┏━━

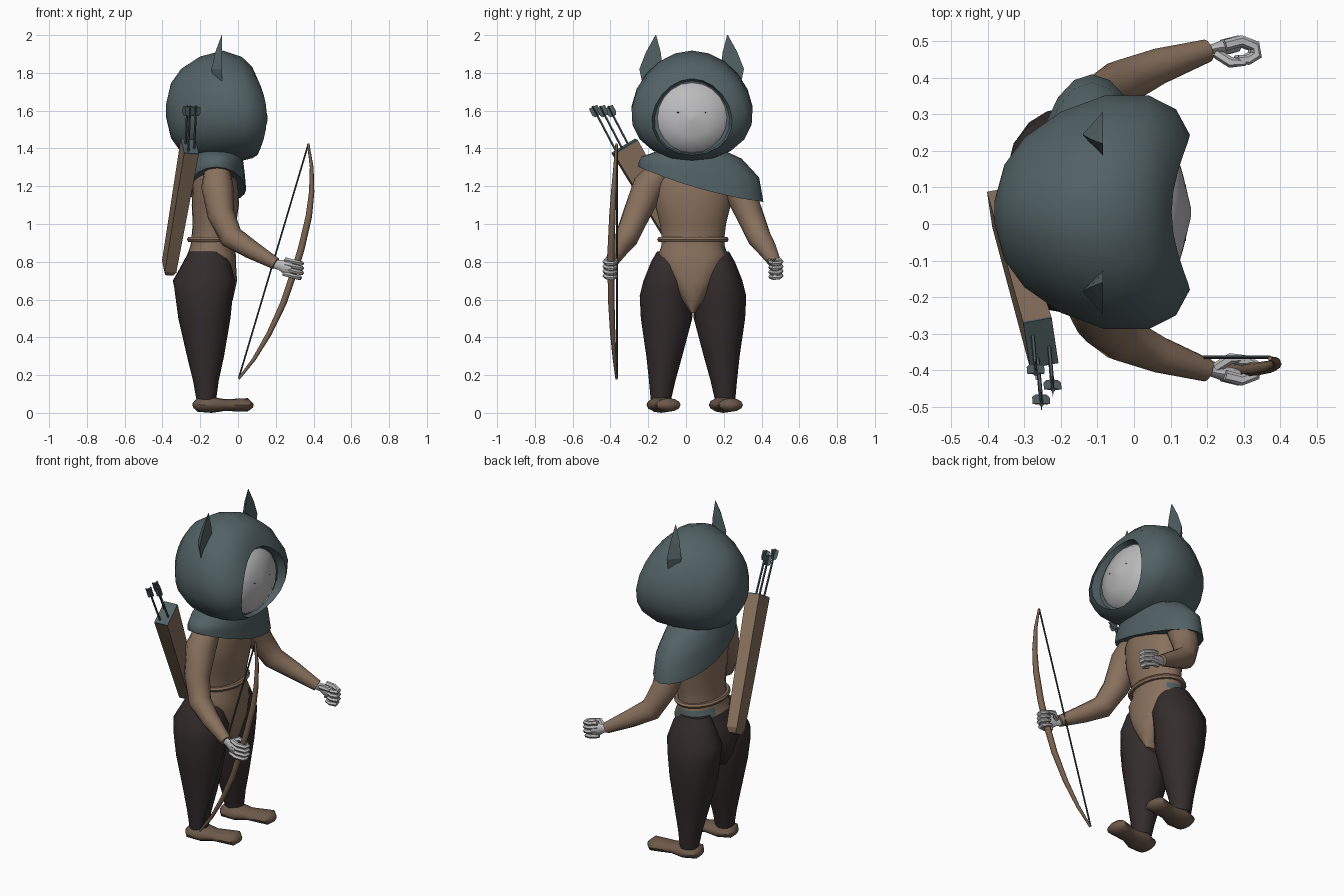
import bpy, bmesh, math
from mathutils import Vector as V

if "Cube" in bpy.data.objects:
    bpy.data.objects.remove(bpy.data.objects["Cube"])

MID = 0.037  # side-to-side middle of the body


def material(name, r, g, b):
    m = bpy.data.materials.new(name)
    m.diffuse_color = (r, g, b, 1)
    m.use_nodes = True
    m.node_tree.nodes["Principled BSDF"].inputs["Base Color"].default_value = m.diffuse_color
    return m


SLATE = material("slate cloth", .085, .122, .13)
TAN = material("tan leather", .25, .165, .11)
WOOD = material("bow wood", .20, .125, .08)
SHOE = material("shoe brown", .15, .10, .067)
DARK = material("dark leggings", .034, .025, .026)
PALE = material("pale grey skin", .5, .5, .5)
STRING = material("dark string", .045, .06, .065)


def loft(name, rings, mat, smooth=True, rule=None, mats=(), caps=True):
    """Skin a list of equal-length rings."""
    bm = bmesh.new()
    vs = [[bm.verts.new(p) for p in r] for r in rings]
    n = len(vs[0])
    for a, b in zip(vs, vs[1:]):
        for i in range(n):
            j = (i + 1) % n
            bm.faces.new((a[i], a[j], b[j], b[i]))
    if caps:
        bm.faces.new(vs[0])
        bm.faces.new(vs[-1][::-1])
    bmesh.ops.recalc_face_normals(bm, faces=bm.faces)
    for f in bm.faces:
        f.smooth = smooth
        if rule:
            f.material_index = rule(f.calc_center_median())
    me = bpy.data.meshes.new(name)
    bm.to_mesh(me)
    bm.free()
    for m in (mat, *mats):
        me.materials.append(m)
    ob = bpy.data.objects.new(name, me)
    bpy.context.collection.objects.link(ob)
    if smooth:
        bpy.ops.object.select_all(action='DESELECT')
        ob.select_set(True)
        bpy.context.view_layer.objects.active = ob
        bpy.ops.object.shade_smooth_by_angle(angle=math.radians(50))
    return ob


def tube(name, pts, radii, mat, ref=(0, 0, 1), n=8, wide=1, smooth=True, turn=0.0):
    """Round tube along a path; wide stretches it sideways."""
    pts = [V(p) for p in pts]
    if not isinstance(radii, (list, tuple)):
        radii = [radii] * len(pts)
    rings = []
    for k, (p, r) in enumerate(zip(pts, radii)):
        t = (pts[min(k + 1, len(pts) - 1)] - pts[max(k - 1, 0)]).normalized()
        side = V(ref).cross(t).normalized()
        up = t.cross(side)
        rings.append([p + r * (wide * math.cos(a) * side + math.sin(a) * up)
                      for a in (turn + math.tau * i / n for i in range(n))])
    return loft(name, rings, mat, smooth)


def oval(z, cx, cy, rx, ry, n=16, power=1.0, slope=0.0):
    """Horizontal oval ring; power < 1 makes it boxier, slope tips it sideways."""
    ring = []
    for i in range(n):
        c, s = math.cos(math.tau * i / n), math.sin(math.tau * i / n)
        x = cx + rx * math.copysign(abs(c) ** power, c)
        d = ry * math.copysign(abs(s) ** power, s)
        ring.append(V((x, cy + d, z + slope * (d - .8 * d * d))))
    return ring


def face_ring(x, ry, rz, cz, bend=0.0, n=20, taper=.12):
    """Upright ring around the head axis, bent back at top and bottom."""
    ring = []
    for i in range(n):
        a = math.tau * i / n
        s = math.sin(a)
        ring.append(V((x - bend * s * s, .032 + ry * math.cos(a) * (1 - taper * s), cz + rz * s)))
    return ring


# Hood, with a rim turned into the face opening
hood = [(-.382, .03, .03, 1.6, 0), (-.355, .13, .145, 1.6, 0), (-.3, .205, .222, 1.6, 0),
        (-.2, .275, .275, 1.612, 0), (-.08, .32, .293, 1.625, 0), (.04, .32, .275, 1.61, .02),
        (.115, .282, .242, 1.59, .04), (.153, .212, .202, 1.567, .05), (.105, .198, .193, 1.565, .03)]
loft("hood", [face_ring(*r) for r in hood], SLATE)

# Face and eyes
face = [(.075, .205, .2, 1.565, .02), (.113, .175, .17, 1.56, .01), (.135, .1, .1, 1.56, 0), (.156, .012, .012, 1.56, 0)]
loft("face", [face_ring(*r, taper=0) for r in face], PALE)
for s in (-1, 1):
    y = .03 + s * .065
    tube("eye", [(.139, y - .012, 1.59), (.139, y + .012, 1.59)], .003, STRING, n=4, smooth=False)

# Ears: three-sided spikes
for s in (-1, 1):
    rings = []
    for z, off, w in ((1.74, .215, .045), (1.82, .215, .062), (1.91, .203, .039), (2.0, .19, .002)):
        y = .03 + s * off
        rings.append([V((-.085, y - w, z)), V((-.085, y + w, z)), V((-.085 - w * .9, y, z))])
    loft("ear", rings, SLATE, smooth=False)

# Shawl draped over one shoulder
shawl = [(1.39, -.11, .03, .12, .17, 0), (1.35, -.11, .03, .135, .265, -.02),
         (1.275, -.115, .067, .15, .32, -.12), (1.185, -.115, .08, .158, .33, -.28), (1.195, -.11, .08, .13, .29, -.28)]
loft("shawl", [oval(z, cx, cy, rx, ry, 20, slope=k) for z, cx, cy, rx, ry, k in shawl], SLATE)


# Torso and pelvis in one suit, slate hip panel and dark seat at the back
def suit_colour(c):
    if .84 < c.z < .9 and c.y > .1 and c.x < -.08:
        return 1
    return 2 if c.z < .84 and c.x < -.2 else 0


torso = [(1.31, -.12, .10, .17, 1), (1.22, -.12, .12, .215, 1), (1.1, -.12, .125, .2, 1),
         (1.0, -.125, .115, .175, 1), (.92, -.135, .112, .165, 1), (.885, -.137, .115, .168, 1),
         (.84, -.14, .128, .182, .85), (.78, -.155, .145, .17, .75), (.7, -.175, .17, .125, .65),
         (.6, -.175, .148, .07, .7), (.53, -.175, .12, .015, 1)]
loft("suit_body", [oval(z, cx, MID, rx, ry, 24, power=p) for z, cx, rx, ry, p in torso], TAN,
     rule=suit_colour, mats=(SLATE, DARK))

# Belt
belt = oval(.918, -.135, MID, .122, .176, 24)
tube("belt", belt + belt[:2], .014, TAN, n=6)

legs = [(.855, .115, .075, -.165, .09), (.8, .122, .1, -.165, .122), (.7, .135, .127, -.178, .164),
        (.62, .142, .14, -.18, .152), (.5, .14, .136, -.178, .138), (.3, .152, .095, -.172, .098),
        (.17, .163, .07, -.17, .068), (.07, .17, .054, -.168, .052)]
arm = [(-.11, .17, 1.28), (-.11, .235, 1.2), (-.09, .3, 1.05), (-.035, .35, .93), (.07, .395, .865), (.2, .437, .79)]
fingers = [(.25, .452), (.295, .464), (.332, .45), (.336, .426), (.312, .412), (.285, .414)]
for s in (-1, 1):
    def at(x, off, z):
        return (x, MID + s * off, z)

    # Legs
    loft("legging", [oval(z, cx, MID + s * off, rx, ry) for z, off, ry, cx, rx in legs], DARK)
    # Shoes, both toes drifting to the same side
    shoe = [(-.235, .015), (-.215, .036), (-.14, .043), (-.07, .031), (0, .034), (.05, .036), (.077, .014)]
    tube("shoe", [(x, MID + s * .165 + .055 * (x + .2) / .27 - .015, .043 - .15 * (.043 - r)) for x, r in shoe],
         [r for _, r in shoe], SHOE, n=12, wide=1.8)
    # Sleeves
    tube("sleeve", [at(*p) for p in arm], [.07, .085, .072, .064, .05, .032], TAN, ref=(0, 1, 0), n=12)
    # Hands curled into a ring
    tube("palm", [at(.19, .435, .79), at(.22, .443, .783), at(.26, .45, .77), at(.285, .455, .765)],
         [.024, .026, .04, .036], PALE, wide=.55)
    for k in range(4):
        tube("finger", [at(x - .01 * (k == 0), off, .727 + .025 * k - .25 * (x - .29)) for x, off in fingers],
             [.013, .013, .013, .013, .012, .009], PALE, n=6, wide=1.2)
    tube("thumb", [at(.225, .43, .79), at(.265, .405, .805), at(.305, .405, .8)], [.014, .015, .009], PALE, n=6)

# Bow and string
bow = [(.372, -.368, 1.425), (.39, -.375, 1.3), (.39, -.383, 1.17), (.375, -.39, 1.04), (.335, -.397, .87), (.305, -.398, .77),
       (.24, -.395, .58), (.165, -.388, .42), (.085, -.378, .285), (.004, -.368, .18)]
tube("bow", bow, [.006, .01, .014, .017, .018, .018, .017, .014, .01, .006], WOOD, ref=(0, 1, 0))
tube("bow_string", [(.372, -.365, 1.42), (.004, -.365, .182)], .005, STRING, ref=(0, 1, 0), n=5)

# Quiver: tapered box on the back with a slate mouth
low, top = V((-.366, .05, .765)), V((-.256, -.322, 1.405))
axis = (top - low).normalized()
lean = (1, .15, 0)
tube("quiver", [low - axis * .02, low + axis * .01, top], [.03, .044, .056], TAN, ref=lean, n=4, wide=1.85,
     smooth=False, turn=math.pi / 4)
tube("quiver_mouth", [top, top + axis * .008], .056, SLATE, ref=lean, n=4, wide=1.85, smooth=False, turn=math.pi / 4)

# Arrows with crossed feathers
way = V((.04, -.46, .88)).normalized()
for tip in ((-.253, -.495, 1.625), (-.222, -.455, 1.625), (-.268, -.412, 1.625)):
    tip = V(tip)
    tube("arrow_shaft", [tip - way * .3, tip], .006, SLATE, ref=(1, 0, 0), n=5)
    for ref in ((1, 0, 0), (0, 1, 0)):
        tube("arrow_feather", [tip - way * .06, tip - way * .045, tip - way * .005], [.002, .003, .003],
             SLATE, ref=ref, n=4, wide=8, smooth=False)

┗━━

### REQUIREMENT
Only a number should come back: the count of lines above that include "objects".

### YOUR RESPONSE
5